Higher Ed Executive Uncertain About Future
For the second day in a row, the Senate’s top Republican called for embattled Board of Regents Executive Vice President Michael Meotti’s resignation. But following a Friday meeting with the governor’s chief advisers, Meotti said “we’ll see what happens.”
Sen. John McKinney’s second call for Meotti’s resignation came after the resignation of Board of Regents President Robert Kennedy Friday morning. But McKinney said Meotti should also step down for accepting a “secret” pay raise.
Kennedy bowed to bipartisan pressure after it revealed he handed out raises to his top executives without the approval of the 15-member board. But soon after Kennedy stepped down, McKinney released a press statement also calling for Meotti’s resignation for initially taking a $47,820 wage increase. He decided to forego that raise on Tuesday.
“His ability to lead our state’s higher education system has been irreparably damaged by his poor judgment in accepting a secret, unauthorized pay raise and his role in threatening to purge the community college system of its presidents and autonomy,” McKinney said. “I urge Mr. Meotti to resign and the Board of Regents to carefully, but expeditiously choose competent new leadership. There is no time to waste.”

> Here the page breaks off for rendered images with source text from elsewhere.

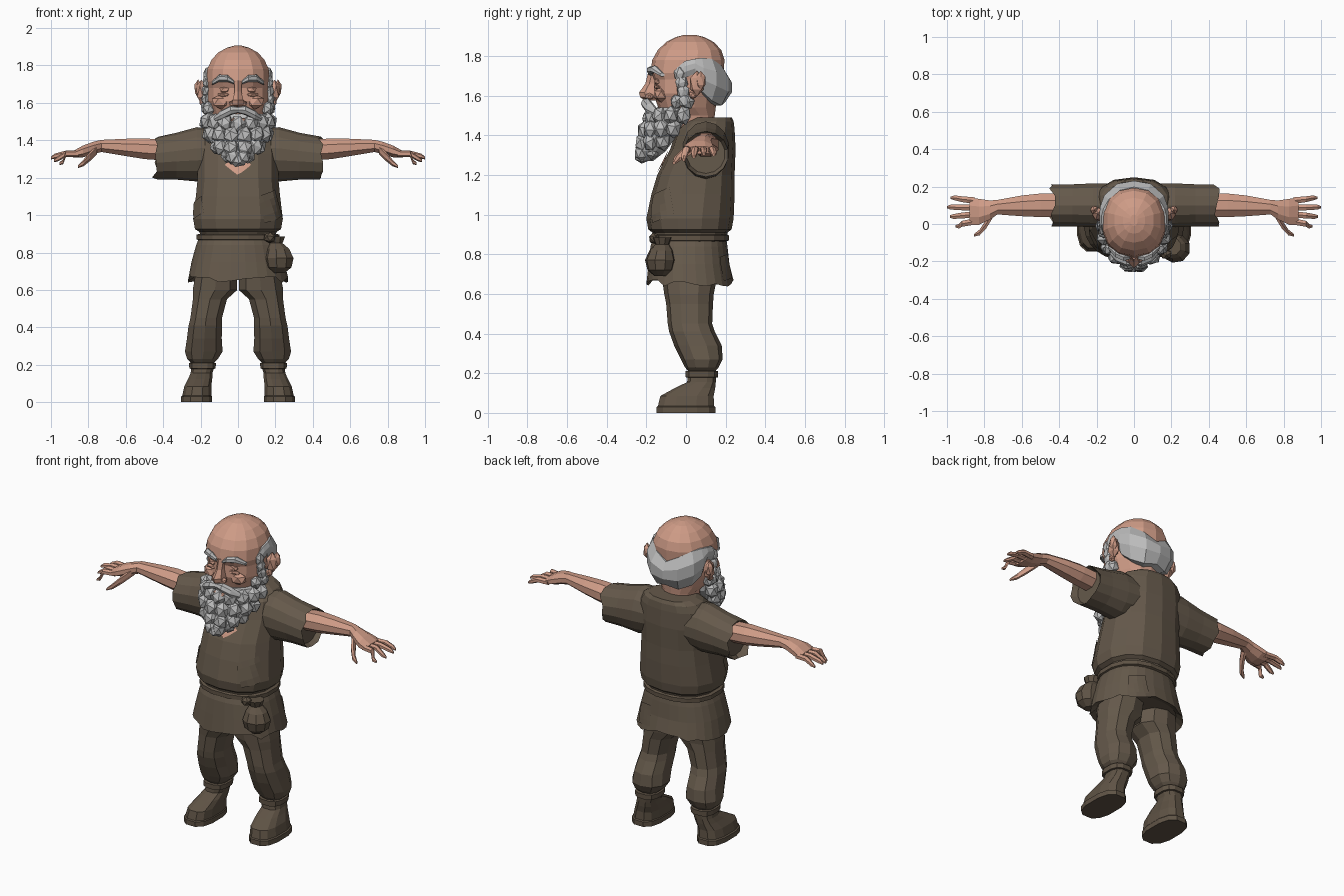
import bpy, bmesh, math, random
from math import sin, cos, pi, radians
from mathutils import Matrix, Vector

random.seed(4)
cube = bpy.data.objects.get("Cube")
if cube:
    bpy.data.objects.remove(cube, do_unlink=True)


def material(name, red, green, blue):
    mat = bpy.data.materials.new(name)
    mat.use_nodes = True
    mat.diffuse_color = (red, green, blue, 1)
    mat.node_tree.nodes["Principled BSDF"].inputs["Base Color"].default_value = (red, green, blue, 1)
    return mat


SKIN = material("skin", .62, .33, .24)
HAIR = material("grey_hair", .5, .5, .5)
CLOTH = material("brown_cloth", .13, .1, .07)
LEATHER = material("brown_leather", .115, .087, .06)


def finish(name, bm, mat, side=1):
    """Turn a bmesh into a flat shaded object, mirrored in x when side is negative."""
    if side < 0:
        bmesh.ops.scale(bm, vec=(-1, 1, 1), verts=bm.verts)
    bmesh.ops.recalc_face_normals(bm, faces=bm.faces)
    mesh = bpy.data.meshes.new(name)
    bm.to_mesh(mesh)
    bm.free()
    mesh.materials.append(mat)
    obj = bpy.data.objects.new(name, mesh)
    bpy.context.collection.objects.link(obj)
    return obj


def bridge(name, rings, mat, side=1):
    """Join closed rings of points into a capped solid."""
    bm = bmesh.new()
    loops = [[bm.verts.new(point) for point in ring] for ring in rings]
    count = len(loops[0])
    for low, high in zip(loops, loops[1:]):
        for i in range(count):
            j = (i + 1) % count
            bm.faces.new((low[i], low[j], high[j], high[i]))
    bm.faces.new(loops[0])
    bm.faces.new(loops[-1])
    return finish(name, bm, mat, side)


def loft(name, sections, mat, axis="z", sides=10, square=1.0, jag=0.0, side=1):
    """Sections are (position on axis, centre, centre, radius, radius)."""
    sections = list(sections)
    ragged = len(sections) - 1
    if jag:
        # tuck the ragged hem back inside
        end, before = sections[-1], sections[-2]
        back = end[0] + .25 * (before[0] - end[0])
        sections.append((back, end[1], end[2], end[3] * .85, end[4] * .85))
    rings = []
    for index, (pos, c1, c2, r1, r2) in enumerate(sections):
        ring = []
        for i in range(sides):
            angle = 2 * pi * (i + .5) / sides
            u = c1 + r1 * math.copysign(abs(cos(angle)) ** square, cos(angle))
            v = c2 + r2 * math.copysign(abs(sin(angle)) ** square, sin(angle))
            p = pos + (random.uniform(-jag, jag) if jag and index == ragged else 0)
            ring.append((p, u, v) if axis == "x" else (u, v, p))
        rings.append(ring)
    return bridge(name, rings, mat, side)


def lump(name, centre, size, mat, side=1, tilt=True, detail=1):
    """Faceted blob, optionally turned at random."""
    bm = bmesh.new()
    bmesh.ops.create_icosphere(bm, subdivisions=detail, radius=1)
    if tilt:
        turn = Matrix.Rotation(random.uniform(0, pi), 3, Vector((random.random(), .5, random.random())))
        bmesh.ops.rotate(bm, matrix=turn, verts=bm.verts)
    bmesh.ops.scale(bm, vec=size, verts=bm.verts)
    bmesh.ops.translate(bm, vec=centre, verts=bm.verts)
    return finish(name, bm, mat, side)


def patch(name, centre, size, turn, roll, mat, target):
    """Thin cloth piece pressed on to the target."""
    bm = bmesh.new()
    place = (Matrix.Translation(centre) @ Matrix.Rotation(radians(turn), 4, "Z")
             @ Matrix.Rotation(pi / 2, 4, "X") @ Matrix.Rotation(radians(roll), 4, "Z"))
    bmesh.ops.create_grid(bm, x_segments=4, y_segments=4, size=size, matrix=place)
    obj = finish(name, bm, mat)
    wrap = obj.modifiers.new("press", "SHRINKWRAP")
    wrap.target = target
    wrap.wrap_mode = "ABOVE_SURFACE"
    wrap.offset = .007


# Tunic body, skirt and belt
tunic = loft("tunic", [
    (.86, 0, .02, .2, .18), (.91, 0, .02, .21, .19), (.925, 0, .02, .235, .21),
    (.98, 0, .02, .245, .22), (1.1, 0, .035, .23, .21), (1.2, 0, .05, .22, .195),
    (1.33, 0, .085, .22, .165), (1.43, 0, .1, .21, .145), (1.47, 0, .12, .18, .12),
    (1.49, 0, .13, .14, .1)], CLOTH, sides=14, square=.85)
skirt = loft("tunic_skirt", [
    (.9, 0, .02, .2, .18), (.84, 0, .015, .225, .195), (.75, 0, .015, .25, .205),
    (.655, 0, .02, .27, .22)], CLOTH, sides=28, square=.85, jag=.02)
loft("belt", [(.865, 0, .02, .212, .188), (.87, 0, .02, .225, .2), (.895, 0, .02, .225, .2),
              (.9, 0, .02, .212, .19)], LEATHER, sides=16, square=.85)
patch("chest_patch", (.18, -.13, 1.05), .075, 45, 15, CLOTH, tunic)
patch("side_patch", (-.21, -.08, 1.04), .05, -60, 20, CLOTH, tunic)
patch("skirt_patch", (.15, .22, .74), .06, 170, 5, CLOTH, skirt)
patch("neck_opening", (0, -.11, 1.27), .05, 0, 45, SKIN, tunic)

# Belt pouch
loft("pouch", [
    (.69, .22, -.13, .03, .03), (.72, .22, -.13, .07, .065), (.77, .22, -.13, .082, .078),
    (.82, .215, -.125, .062, .06), (.85, .205, -.12, .035, .035), (.885, .2, -.12, .055, .05)],
    LEATHER, sides=9)
lump("belt_knot", (.17, -.16, .88), (.035, .03, .03), LEATHER)

for side, word in ((1, "left_"), (-1, "right_")):
    # Sleeve and arm
    loft(word + "sleeve", [
        (.1, .1, 1.33, .12, .13), (.22, .1, 1.325, .12, .145), (.33, .1, 1.315, .115, .125),
        (.44, .1, 1.305, .115, .115)], CLOTH, "x", 14, jag=.02, side=side)
    loft(word + "arm", [
        (.36, .1, 1.345, .07, .06), (.5, .1, 1.355, .068, .06), (.6, .097, 1.362, .06, .05),
        (.73, .09, 1.37, .042, .035), (.77, .075, 1.36, .055, .036), (.83, .065, 1.34, .075, .034),
        (.88, .068, 1.325, .08, .02)], SKIN, "x", 8, side=side)

    # Fingers and thumb
    tips = ((.98, .14, 1.3), (1, .09, 1.305), (.985, .04, 1.29), (.955, -.012, 1.275))
    for i, (x, y, z) in enumerate(tips):
        root = .125 - i * .037
        middle = (root + y) / 2
        loft(word + "finger", [
            (.85, root, 1.328, .02, .017), (.92, middle, 1.328, .018, .017),
            (x - .02, y, z + .01, .015, .014), (x, y, z, .007, .007)], SKIN, "x", 6, side=side)
    loft(word + "thumb", [
        (.755, .06, 1.35, .03, .025), (.79, 0, 1.315, .027, .025),
        (.825, -.045, 1.28, .018, .018), (.855, -.06, 1.26, .008, .008)], SKIN, "x", 6, side=side)

    # Trouser leg
    loft(word + "trouser_leg", [
        (.75, .11, .02, .11, .15), (.6, .123, .015, .124, .125), (.55, .15, .018, .095, .118),
        (.45, .17, .02, .088, .112), (.41, .175, .03, .093, .115), (.34, .18, .06, .097, .12),
        (.27, .183, .08, .105, .105), (.23, .19, .08, .085, .085), (.2, .19, .08, .05, .06)],
        CLOTH, sides=10, square=.85, side=side)

    # Boot with sole, cuff and laces
    loft(word + "boot", [
        (0, .222, 0, .086, .152), (.03, .222, 0, .086, .152), (.035, .22, 0, .08, .145),
        (.085, .215, .005, .074, .138), (.125, .202, .045, .066, .105), (.155, .195, .078, .06, .074),
        (.178, .19, .08, .062, .074), (.18, .19, .08, .072, .084), (.21, .19, .08, .074, .084),
        (.212, .19, .08, .055, .065)], LEATHER, sides=12, square=.75, side=side)
    for step in range(3):
        y = -.05 + step * .03
        z = .108 + step * .014
        loft(word + "boot_lace", [(.17, y, z, .008, .008), (.245, y, z, .008, .008)],
             LEATHER, "x", 4, side=side)

# Head and neck
loft("head", [
    (1.3, 0, .04, .08, .1), (1.42, 0, .04, .095, .1), (1.5, 0, .045, .11, .1),
    (1.54, 0, .005, .14, .145), (1.61, 0, 0, .163, .165), (1.68, 0, .005, .165, .168),
    (1.715, 0, .005, .172, .185), (1.78, 0, .012, .168, .182), (1.83, 0, .018, .145, .16),
    (1.87, 0, .02, .108, .12), (1.895, 0, .02, .06, .072), (1.906, 0, .02, .02, .03)],
    SKIN, sides=14, square=.9)

# Nose and mouth
loft("nose", [
    (1.575, 0, -.16, .022, .04), (1.59, 0, -.175, .036, .055), (1.615, 0, -.18, .033, .057),
    (1.66, 0, -.165, .021, .04), (1.72, 0, -.15, .024, .04)], SKIN, sides=6)
lump("lower_lip", (0, -.18, 1.51), (.045, .03, .015), SKIN, tilt=False)

# Paired face parts
for side, word in ((1, "left_"), (-1, "right_")):
    lump(word + "nostril", (.03, -.185, 1.595), (.02, .025, .018), SKIN, side, False)
    lump(word + "cheek", (.09, -.125, 1.605), (.055, .04, .04), SKIN, side, False)
    lump(word + "eye", (.07, -.142, 1.67), (.032, .02, .02), SKIN, side, False)
    lump(word + "eye_bag", (.075, -.142, 1.643), (.04, .022, .012), SKIN, side, False)
    loft(word + "eyebrow", [
        (.022, -.175, 1.71, .015, .01), (.055, -.178, 1.73, .022, .018),
        (.1, -.158, 1.732, .022, .019), (.14, -.12, 1.705, .012, .01)], HAIR, "x", 6, side=side)
    loft(word + "moustache", [
        (-.004, -.195, 1.563, .022, .016), (.04, -.2, 1.56, .028, .026),
        (.09, -.18, 1.535, .028, .026), (.14, -.14, 1.505, .01, .01)], HAIR, "x", 7, side=side)
    # Ear: shell with a raised rim and lobe
    lump(word + "ear", (.195, .055, 1.66), (.032, .04, .065), SKIN, side, False)
    lump(word + "ear_rim", (.213, .075, 1.675), (.023, .026, .05), SKIN, side, False)
    lump(word + "ear_lobe", (.19, .035, 1.605), (.02, .022, .025), SKIN, side, False)
    # Sideburn clumps running down into the beard
    for step in range(4):
        lump(word + "sideburn", (.168 + .003 * step, -.03 + .008 * step, 1.71 - .045 * step),
             (.024, .034, .04), HAIR, side)

# Hair band wrapped round the back: (angle from back, bottom, top, thickness)
half = [(0, 1.565, 1.71, .035), (25, 1.55, 1.75, .04), (50, 1.575, 1.785, .035),
        (68, 1.62, 1.79, .022), (80, 1.71, 1.785, .014), (95, 1.69, 1.775, .012),
        (108, 1.62, 1.74, .01)]
band = []
for angle, bottom, top, thick in [(-a, *rest) for a, *rest in half[:0:-1]] + half:
    a = radians(angle)
    tall = top - bottom
    profile = ((-.06, 0), (0, 0), (thick, tall * .35), (thick, tall * .7), (.002, tall), (-.05, tall))
    band.append([((.174 + out) * sin(a), .012 + (.184 + out) * cos(a), bottom + up)
                 for out, up in profile])
bridge("hair_band", band, HAIR)

# Beard: a solid core covered by rows of clumps
loft("beard_core", [
    (1.27, 0, -.2, .03, .035), (1.32, 0, -.17, .09, .07), (1.4, 0, -.125, .145, .085),
    (1.48, 0, -.08, .165, .1), (1.54, 0, -.06, .165, .085)], HAIR, sides=12)
# rows are (height, centre y, half width, depth, clump size, count)
rows = ((1.555, .0, .165, .15, .036, 9), (1.485, -.025, .168, .16, .044, 9),
        (1.42, -.075, .15, .135, .046, 8), (1.355, -.125, .11, .1, .044, 6),
        (1.305, -.175, .055, .06, .04, 4))
for z, centre, wide, deep, size, count in rows:
    for i in range(count):
        a = radians(-95 + 190 * i / (count - 1))
        if z > 1.52 and abs(a) < .9:
            continue
        spot = (wide * sin(a), centre - deep * cos(a), z + .015 * abs(sin(a)))
        lump("beard_clump", spot, (size, size * .9, size * 1.15), HAIR)
lump("beard_tip", (0, -.22, 1.295), (.05, .042, .04), HAIR)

McKinney called for a legislative inquiry into what went wrong at the newly-formed Board of Regents.
After a Friday meeting with Gov. Dannel P. Malloy’s top advisers, Meotti said the board was about to “embark on a transition” but did not say whether that transition would see the end of his employment.
“I’m going to work on the transition and we’ll see what happens,” Meotti told reporters.
Sen. Beth Bye, Co-chairwoman of the Higher Education Committee, said she thought the call for Meotti to step down was political and premature. With Kennedy, Bye said there was clear evidence like letters from Kennedy approving the raises. He’d also publicly admitted he didn’t seek approval from the board.
In Meotti’s case he was given a raise and then turned it back, Bye said.
“That’s all we know right now,” she said.
The Board of Regents will meet this afternoon at 2:30 p.m and will consider and take action to recommend an interim president to the governor. Bye said she hopes the board moves swiftly to find a suitable replacement for Kennedy, though she hopes that person’s salary isn’t as high.
Kennedy’s base pay was $340,000 a year and included a state vehicle. He also had opportunities to earn as much as $45,000 in bonuses. In addition to six weeks of “professional development” and more than two weeks of vacation.
Bye lamented that Kennedy’s poor judgment had overshadowed the good work the state has accomplished on higher education.